Thursday’s Media and Technology Roundup
“Google Inc could face further pressure for its other products in China as Beijing is due to decide whether or not to renew a license for the firm’s flagship search engine in the world’s largest Internet market,” writes Melanie Lee.
“Patriotic, anti-American messages adorn the pages of two alleged Russian spies on Russia’s answer to Facebook, a reminder of historic suspicions and resentments that have survived the end of the Cold War,” reports Amie Ferris-Rotman.
“France’s antitrust regulator accused Google Inc of a lack of transparency over its keyword advertising service and ordered it to clarify conditions for the product within four months,” writes Foo Yun Chee.

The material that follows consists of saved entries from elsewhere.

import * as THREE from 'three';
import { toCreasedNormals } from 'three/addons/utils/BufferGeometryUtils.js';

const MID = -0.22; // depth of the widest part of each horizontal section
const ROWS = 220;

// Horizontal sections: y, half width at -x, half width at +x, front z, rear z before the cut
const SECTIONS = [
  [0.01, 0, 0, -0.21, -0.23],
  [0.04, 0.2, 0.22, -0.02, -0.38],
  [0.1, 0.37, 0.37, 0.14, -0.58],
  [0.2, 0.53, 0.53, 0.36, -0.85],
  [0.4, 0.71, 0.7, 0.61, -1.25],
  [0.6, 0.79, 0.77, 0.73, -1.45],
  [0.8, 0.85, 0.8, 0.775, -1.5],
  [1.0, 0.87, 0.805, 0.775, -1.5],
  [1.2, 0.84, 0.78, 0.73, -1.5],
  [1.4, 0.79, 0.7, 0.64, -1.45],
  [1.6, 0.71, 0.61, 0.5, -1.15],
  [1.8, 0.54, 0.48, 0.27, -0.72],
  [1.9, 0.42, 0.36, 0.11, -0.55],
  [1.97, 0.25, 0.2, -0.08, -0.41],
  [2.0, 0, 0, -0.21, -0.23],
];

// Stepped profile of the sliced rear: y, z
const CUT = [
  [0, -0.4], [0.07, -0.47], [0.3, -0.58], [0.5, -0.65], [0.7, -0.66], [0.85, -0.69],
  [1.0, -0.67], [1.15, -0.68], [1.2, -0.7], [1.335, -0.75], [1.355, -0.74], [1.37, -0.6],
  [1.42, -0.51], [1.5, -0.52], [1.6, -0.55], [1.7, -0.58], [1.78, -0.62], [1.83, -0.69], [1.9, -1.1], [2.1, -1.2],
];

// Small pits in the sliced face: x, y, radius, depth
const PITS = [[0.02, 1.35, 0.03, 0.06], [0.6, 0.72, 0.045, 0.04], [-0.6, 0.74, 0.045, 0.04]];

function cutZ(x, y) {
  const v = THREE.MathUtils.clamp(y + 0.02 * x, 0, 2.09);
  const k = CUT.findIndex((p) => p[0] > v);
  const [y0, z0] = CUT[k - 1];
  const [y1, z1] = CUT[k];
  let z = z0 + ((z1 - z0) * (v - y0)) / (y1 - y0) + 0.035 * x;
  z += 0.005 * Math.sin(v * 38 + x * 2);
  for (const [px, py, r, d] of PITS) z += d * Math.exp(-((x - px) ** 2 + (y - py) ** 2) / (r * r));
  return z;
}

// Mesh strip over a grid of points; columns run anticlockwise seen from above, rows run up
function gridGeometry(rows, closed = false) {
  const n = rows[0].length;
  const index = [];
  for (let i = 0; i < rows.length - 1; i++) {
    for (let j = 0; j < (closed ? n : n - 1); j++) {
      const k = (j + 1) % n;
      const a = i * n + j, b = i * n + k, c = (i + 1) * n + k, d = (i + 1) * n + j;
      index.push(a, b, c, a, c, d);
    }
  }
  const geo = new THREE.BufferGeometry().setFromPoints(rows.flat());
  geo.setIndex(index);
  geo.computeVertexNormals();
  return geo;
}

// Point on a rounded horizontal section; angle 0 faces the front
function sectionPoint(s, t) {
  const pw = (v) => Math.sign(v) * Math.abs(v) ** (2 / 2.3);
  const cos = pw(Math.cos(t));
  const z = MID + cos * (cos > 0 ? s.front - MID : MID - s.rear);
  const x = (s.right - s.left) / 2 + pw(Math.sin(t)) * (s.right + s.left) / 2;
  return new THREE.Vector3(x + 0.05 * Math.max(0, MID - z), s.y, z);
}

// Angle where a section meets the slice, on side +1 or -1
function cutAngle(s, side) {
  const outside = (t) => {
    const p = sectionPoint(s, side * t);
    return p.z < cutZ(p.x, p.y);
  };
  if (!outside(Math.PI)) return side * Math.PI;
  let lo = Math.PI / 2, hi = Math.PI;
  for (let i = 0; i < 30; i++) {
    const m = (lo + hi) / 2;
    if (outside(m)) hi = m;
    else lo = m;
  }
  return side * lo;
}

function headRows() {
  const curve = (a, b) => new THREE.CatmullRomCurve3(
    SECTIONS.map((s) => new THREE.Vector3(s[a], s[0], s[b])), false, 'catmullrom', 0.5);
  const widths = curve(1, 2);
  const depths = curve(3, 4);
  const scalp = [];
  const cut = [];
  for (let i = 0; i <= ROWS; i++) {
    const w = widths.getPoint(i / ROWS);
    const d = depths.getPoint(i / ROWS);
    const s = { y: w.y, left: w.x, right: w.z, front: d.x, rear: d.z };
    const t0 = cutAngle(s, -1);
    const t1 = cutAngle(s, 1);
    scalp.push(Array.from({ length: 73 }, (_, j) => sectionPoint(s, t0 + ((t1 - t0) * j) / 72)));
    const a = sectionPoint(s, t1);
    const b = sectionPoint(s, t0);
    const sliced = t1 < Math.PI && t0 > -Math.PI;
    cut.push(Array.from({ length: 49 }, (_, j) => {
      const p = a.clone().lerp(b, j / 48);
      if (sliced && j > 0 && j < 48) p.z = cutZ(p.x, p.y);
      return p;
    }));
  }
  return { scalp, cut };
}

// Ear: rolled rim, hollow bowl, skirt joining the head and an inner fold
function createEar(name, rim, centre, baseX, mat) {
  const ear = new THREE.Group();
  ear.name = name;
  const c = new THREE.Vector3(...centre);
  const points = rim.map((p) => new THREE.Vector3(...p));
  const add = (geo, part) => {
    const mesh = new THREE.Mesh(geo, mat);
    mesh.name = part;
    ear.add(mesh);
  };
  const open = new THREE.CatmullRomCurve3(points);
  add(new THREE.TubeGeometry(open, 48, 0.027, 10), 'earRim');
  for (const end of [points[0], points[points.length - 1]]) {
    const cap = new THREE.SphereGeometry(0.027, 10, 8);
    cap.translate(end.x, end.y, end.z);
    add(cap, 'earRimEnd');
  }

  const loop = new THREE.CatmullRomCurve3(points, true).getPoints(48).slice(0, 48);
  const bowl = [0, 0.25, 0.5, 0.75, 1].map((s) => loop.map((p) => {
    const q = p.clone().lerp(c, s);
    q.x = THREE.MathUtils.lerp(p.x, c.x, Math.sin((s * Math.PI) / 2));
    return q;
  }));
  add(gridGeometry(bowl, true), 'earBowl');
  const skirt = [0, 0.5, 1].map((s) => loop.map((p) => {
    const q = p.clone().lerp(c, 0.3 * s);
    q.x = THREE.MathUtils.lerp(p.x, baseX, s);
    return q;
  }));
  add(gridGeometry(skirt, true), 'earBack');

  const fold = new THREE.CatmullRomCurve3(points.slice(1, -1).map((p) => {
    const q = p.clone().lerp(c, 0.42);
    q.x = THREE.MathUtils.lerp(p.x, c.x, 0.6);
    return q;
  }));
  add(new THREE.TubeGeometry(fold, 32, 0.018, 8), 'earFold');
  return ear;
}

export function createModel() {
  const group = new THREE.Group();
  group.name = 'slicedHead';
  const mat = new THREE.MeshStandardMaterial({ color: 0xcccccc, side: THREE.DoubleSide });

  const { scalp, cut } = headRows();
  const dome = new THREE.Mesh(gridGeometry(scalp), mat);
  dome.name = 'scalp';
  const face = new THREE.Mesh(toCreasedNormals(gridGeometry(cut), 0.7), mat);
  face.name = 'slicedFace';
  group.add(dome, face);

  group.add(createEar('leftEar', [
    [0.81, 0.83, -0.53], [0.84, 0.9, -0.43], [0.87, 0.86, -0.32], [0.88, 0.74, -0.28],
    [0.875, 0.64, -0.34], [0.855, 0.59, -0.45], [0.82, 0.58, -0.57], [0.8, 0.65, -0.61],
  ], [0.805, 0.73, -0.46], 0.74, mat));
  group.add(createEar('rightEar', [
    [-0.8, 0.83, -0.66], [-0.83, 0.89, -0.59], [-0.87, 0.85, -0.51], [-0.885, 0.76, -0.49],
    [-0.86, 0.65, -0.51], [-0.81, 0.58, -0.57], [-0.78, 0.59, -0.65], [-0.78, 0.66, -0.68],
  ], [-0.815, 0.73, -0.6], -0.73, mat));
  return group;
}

“When two young State Department officials took a delegation of Silicon Valley executives to Syria recently, they billed it as a chance to use the promise of technology to reach out to a country with which the United States has long had icy relations. Instead, the visit will be remembered for a series of breezy Twitter messages that the two colleagues sent home,” reports Mark Landler.

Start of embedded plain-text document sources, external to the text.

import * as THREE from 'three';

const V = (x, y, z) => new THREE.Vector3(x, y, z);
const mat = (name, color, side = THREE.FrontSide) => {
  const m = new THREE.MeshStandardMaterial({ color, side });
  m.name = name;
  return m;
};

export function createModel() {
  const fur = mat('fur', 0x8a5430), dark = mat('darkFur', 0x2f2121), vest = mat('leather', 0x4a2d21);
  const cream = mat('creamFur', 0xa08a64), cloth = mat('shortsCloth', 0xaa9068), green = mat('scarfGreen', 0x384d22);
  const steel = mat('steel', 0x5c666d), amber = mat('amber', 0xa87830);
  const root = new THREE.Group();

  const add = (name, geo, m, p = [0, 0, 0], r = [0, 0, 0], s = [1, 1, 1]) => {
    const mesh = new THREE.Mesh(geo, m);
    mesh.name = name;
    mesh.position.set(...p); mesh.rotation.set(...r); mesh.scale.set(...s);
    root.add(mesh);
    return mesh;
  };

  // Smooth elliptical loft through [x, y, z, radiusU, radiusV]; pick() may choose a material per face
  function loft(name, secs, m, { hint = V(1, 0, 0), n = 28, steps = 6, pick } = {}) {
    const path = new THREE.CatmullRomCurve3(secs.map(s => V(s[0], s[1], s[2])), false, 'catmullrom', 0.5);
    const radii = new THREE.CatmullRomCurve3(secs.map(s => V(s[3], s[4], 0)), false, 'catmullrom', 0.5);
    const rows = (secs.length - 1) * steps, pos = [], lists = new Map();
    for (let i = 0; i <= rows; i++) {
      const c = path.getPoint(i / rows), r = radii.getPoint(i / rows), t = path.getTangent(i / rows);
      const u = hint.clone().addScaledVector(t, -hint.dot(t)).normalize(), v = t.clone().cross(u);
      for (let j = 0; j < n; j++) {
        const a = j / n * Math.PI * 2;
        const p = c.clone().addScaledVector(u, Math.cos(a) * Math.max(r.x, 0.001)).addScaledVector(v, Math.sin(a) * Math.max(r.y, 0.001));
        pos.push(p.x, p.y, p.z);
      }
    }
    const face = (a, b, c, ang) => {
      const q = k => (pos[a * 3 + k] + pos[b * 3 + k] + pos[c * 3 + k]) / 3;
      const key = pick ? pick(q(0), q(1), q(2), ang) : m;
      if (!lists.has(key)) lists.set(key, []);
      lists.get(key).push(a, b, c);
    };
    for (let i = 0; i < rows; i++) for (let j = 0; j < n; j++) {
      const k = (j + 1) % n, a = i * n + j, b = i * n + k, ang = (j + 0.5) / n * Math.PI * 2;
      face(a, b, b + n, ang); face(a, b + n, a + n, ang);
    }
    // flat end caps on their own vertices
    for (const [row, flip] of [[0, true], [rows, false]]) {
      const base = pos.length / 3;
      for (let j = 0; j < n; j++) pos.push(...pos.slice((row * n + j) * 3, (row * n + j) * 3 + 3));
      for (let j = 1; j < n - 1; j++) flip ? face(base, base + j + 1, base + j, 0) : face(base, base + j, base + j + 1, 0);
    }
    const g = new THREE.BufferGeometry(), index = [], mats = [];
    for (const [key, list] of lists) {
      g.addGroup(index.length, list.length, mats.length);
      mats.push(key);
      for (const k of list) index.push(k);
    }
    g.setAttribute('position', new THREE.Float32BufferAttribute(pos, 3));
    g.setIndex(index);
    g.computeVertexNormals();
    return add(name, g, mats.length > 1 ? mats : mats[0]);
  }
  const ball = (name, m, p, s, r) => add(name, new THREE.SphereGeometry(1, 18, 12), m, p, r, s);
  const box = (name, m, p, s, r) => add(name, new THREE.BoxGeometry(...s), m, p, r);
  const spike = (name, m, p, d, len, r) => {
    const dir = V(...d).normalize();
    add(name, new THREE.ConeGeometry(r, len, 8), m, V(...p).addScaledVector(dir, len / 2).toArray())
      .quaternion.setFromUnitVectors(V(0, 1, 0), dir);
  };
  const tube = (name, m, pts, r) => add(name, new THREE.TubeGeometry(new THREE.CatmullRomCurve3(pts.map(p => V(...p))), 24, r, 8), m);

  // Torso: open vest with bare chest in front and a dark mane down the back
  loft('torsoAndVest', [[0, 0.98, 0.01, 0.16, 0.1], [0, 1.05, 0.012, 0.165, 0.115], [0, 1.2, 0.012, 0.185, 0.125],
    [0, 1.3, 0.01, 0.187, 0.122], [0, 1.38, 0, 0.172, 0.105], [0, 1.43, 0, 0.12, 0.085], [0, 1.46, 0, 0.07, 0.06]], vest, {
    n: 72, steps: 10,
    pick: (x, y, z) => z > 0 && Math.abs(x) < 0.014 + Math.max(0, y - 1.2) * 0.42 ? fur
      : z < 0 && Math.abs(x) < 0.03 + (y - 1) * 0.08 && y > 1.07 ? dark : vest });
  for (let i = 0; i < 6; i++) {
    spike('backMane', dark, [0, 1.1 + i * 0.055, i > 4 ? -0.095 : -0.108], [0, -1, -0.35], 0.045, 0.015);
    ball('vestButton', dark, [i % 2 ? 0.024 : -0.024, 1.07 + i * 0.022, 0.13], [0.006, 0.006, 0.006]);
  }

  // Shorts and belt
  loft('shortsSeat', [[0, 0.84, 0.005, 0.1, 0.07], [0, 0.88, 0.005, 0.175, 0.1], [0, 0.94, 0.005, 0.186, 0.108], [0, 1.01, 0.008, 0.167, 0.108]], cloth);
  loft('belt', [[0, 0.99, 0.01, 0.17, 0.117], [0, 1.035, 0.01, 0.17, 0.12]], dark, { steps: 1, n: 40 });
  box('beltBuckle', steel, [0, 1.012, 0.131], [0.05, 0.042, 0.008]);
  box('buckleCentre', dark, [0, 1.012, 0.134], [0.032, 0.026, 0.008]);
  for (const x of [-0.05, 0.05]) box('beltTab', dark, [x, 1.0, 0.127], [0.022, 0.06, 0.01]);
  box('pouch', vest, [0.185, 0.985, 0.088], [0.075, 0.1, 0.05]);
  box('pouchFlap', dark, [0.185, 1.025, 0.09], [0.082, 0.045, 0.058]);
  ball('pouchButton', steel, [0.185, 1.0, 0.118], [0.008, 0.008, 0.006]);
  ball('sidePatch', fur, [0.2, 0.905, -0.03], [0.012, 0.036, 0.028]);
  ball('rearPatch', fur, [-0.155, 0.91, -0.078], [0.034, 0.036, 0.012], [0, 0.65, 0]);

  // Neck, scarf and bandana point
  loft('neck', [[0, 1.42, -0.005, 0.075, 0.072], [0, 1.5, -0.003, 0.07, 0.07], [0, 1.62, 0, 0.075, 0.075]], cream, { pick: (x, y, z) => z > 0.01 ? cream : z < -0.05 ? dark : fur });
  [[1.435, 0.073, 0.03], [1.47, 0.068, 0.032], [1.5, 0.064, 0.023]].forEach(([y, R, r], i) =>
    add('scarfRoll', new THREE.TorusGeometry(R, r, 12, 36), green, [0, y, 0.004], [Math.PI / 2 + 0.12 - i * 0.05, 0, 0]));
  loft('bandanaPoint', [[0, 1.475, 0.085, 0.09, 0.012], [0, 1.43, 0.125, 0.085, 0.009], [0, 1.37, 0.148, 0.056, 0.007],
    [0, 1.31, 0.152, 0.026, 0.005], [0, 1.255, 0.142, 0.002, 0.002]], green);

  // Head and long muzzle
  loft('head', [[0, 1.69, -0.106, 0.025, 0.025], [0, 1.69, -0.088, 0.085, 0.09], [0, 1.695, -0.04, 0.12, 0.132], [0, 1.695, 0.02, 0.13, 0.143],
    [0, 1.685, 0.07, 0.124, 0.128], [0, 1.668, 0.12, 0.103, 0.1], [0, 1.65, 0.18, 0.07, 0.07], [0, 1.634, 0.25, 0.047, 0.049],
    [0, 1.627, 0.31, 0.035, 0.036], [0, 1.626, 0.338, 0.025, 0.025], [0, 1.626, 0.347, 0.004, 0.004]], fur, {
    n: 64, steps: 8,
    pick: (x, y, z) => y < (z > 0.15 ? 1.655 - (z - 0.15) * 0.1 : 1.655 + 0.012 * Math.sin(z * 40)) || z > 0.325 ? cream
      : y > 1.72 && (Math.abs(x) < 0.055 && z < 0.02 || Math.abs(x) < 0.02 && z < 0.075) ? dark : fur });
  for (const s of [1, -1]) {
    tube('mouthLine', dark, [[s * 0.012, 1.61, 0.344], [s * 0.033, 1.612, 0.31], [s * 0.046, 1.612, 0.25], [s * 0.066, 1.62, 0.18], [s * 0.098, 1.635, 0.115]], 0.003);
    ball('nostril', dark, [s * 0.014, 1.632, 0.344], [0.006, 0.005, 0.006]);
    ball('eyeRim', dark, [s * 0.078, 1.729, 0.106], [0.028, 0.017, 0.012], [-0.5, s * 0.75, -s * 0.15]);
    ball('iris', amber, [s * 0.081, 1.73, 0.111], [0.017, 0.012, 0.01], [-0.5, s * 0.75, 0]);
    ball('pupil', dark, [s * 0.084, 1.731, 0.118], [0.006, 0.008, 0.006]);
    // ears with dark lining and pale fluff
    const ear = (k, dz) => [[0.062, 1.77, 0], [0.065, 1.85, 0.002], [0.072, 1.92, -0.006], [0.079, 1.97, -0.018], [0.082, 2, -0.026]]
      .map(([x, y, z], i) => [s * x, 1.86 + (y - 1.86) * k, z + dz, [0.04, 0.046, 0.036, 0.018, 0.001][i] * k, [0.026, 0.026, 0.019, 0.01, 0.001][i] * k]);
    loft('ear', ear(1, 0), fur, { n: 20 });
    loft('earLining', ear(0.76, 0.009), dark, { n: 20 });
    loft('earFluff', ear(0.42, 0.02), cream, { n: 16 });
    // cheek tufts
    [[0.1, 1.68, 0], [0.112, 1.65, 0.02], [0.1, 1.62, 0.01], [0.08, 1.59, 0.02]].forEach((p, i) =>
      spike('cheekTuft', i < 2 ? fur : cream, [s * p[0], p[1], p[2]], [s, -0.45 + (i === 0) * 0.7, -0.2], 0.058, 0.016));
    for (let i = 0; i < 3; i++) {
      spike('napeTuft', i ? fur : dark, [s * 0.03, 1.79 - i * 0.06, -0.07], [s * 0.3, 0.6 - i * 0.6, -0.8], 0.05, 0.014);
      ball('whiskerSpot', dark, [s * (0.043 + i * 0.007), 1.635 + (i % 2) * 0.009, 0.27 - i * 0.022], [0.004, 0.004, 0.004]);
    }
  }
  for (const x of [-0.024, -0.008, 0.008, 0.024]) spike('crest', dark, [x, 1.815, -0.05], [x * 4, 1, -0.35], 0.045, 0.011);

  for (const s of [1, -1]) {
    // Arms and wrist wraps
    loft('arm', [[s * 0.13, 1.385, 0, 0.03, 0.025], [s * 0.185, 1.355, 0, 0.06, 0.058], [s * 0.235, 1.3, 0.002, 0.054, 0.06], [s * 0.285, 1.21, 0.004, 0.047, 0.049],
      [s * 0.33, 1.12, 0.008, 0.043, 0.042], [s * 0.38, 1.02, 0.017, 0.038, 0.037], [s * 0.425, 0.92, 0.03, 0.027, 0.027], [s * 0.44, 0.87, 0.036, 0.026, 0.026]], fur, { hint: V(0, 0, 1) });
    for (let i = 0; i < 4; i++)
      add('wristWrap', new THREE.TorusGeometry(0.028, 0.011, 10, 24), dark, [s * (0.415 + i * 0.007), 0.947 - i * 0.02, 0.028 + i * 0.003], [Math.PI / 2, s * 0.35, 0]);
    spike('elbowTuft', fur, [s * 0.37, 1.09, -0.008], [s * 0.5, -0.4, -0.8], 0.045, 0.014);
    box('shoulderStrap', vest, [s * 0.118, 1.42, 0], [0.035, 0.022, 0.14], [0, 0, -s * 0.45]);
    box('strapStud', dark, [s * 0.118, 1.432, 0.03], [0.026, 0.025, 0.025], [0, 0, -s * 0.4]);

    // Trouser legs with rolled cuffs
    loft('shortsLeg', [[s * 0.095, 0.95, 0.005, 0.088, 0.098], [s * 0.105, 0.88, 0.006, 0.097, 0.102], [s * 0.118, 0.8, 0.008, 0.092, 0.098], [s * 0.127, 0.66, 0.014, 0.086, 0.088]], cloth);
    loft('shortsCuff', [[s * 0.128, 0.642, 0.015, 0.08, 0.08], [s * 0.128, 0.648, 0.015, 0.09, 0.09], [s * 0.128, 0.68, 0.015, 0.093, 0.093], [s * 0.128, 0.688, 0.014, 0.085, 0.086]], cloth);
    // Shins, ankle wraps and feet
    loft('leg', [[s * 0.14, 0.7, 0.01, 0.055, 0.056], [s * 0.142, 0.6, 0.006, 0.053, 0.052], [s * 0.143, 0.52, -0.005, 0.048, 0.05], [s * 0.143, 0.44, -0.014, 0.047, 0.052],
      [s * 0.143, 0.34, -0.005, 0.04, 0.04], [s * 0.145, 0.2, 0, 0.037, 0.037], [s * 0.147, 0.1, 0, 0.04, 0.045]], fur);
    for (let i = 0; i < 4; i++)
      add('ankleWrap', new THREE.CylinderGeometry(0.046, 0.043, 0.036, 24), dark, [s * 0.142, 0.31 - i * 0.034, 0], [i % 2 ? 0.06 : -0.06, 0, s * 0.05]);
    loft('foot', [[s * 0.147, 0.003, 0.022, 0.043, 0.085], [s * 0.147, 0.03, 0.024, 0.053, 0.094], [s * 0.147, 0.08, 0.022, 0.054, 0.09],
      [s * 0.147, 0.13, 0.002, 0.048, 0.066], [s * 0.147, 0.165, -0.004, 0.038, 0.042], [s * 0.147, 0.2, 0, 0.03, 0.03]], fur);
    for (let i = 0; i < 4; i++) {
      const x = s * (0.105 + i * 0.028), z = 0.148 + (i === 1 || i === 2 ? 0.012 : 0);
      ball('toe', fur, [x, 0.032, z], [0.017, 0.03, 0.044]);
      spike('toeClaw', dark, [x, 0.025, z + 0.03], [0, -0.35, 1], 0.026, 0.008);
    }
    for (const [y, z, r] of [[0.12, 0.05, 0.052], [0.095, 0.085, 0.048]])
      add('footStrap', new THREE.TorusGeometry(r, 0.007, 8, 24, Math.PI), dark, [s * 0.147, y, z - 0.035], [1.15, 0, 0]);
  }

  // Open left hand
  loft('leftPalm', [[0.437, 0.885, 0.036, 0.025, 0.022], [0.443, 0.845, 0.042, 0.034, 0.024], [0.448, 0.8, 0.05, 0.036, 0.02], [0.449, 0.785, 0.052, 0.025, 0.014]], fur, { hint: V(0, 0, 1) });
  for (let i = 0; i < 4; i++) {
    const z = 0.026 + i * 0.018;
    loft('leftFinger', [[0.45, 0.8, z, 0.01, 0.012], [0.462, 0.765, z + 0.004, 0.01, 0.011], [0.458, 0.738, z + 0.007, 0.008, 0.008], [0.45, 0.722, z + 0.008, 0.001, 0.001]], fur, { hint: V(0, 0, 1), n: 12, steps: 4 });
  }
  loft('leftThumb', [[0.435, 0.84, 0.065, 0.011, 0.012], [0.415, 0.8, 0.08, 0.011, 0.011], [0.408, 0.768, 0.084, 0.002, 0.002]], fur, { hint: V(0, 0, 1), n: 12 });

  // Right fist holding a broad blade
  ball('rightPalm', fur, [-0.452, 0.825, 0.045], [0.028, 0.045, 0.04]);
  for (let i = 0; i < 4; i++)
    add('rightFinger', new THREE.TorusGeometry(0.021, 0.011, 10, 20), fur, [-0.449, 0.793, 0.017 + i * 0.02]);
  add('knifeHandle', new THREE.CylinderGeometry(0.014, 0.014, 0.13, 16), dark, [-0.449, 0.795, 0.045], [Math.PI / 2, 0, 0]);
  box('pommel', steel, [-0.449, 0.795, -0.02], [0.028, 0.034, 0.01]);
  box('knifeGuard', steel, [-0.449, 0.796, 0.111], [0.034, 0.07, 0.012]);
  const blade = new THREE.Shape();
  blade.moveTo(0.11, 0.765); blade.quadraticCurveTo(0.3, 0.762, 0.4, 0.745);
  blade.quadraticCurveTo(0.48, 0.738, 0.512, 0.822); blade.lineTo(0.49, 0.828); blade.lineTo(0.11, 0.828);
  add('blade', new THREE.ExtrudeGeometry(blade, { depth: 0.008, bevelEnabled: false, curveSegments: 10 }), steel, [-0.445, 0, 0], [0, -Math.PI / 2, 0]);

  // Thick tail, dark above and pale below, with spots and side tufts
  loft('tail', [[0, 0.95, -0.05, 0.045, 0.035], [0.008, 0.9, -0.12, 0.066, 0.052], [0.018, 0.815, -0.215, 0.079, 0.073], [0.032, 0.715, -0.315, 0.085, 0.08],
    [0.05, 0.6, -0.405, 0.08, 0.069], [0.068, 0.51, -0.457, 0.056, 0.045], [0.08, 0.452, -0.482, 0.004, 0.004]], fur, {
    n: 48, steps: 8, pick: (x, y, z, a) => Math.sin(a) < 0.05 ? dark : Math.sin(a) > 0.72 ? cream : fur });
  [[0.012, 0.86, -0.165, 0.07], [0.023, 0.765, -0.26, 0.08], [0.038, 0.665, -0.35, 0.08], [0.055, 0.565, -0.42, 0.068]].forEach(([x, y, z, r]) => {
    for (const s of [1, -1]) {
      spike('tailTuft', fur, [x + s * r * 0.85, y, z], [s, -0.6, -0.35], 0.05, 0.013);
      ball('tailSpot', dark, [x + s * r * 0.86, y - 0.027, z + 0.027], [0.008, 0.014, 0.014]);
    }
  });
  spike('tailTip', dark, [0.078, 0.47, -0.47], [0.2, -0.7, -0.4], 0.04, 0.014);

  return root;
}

“Independent bookstores were battered first by discount chains like Barnes & Noble, then by superefficient Web retailers like Amazon.com. Now the electronic book age is dawning. With this latest challenge, these stores will soon have a new ally: the search giant Google,” writes Brad Stone.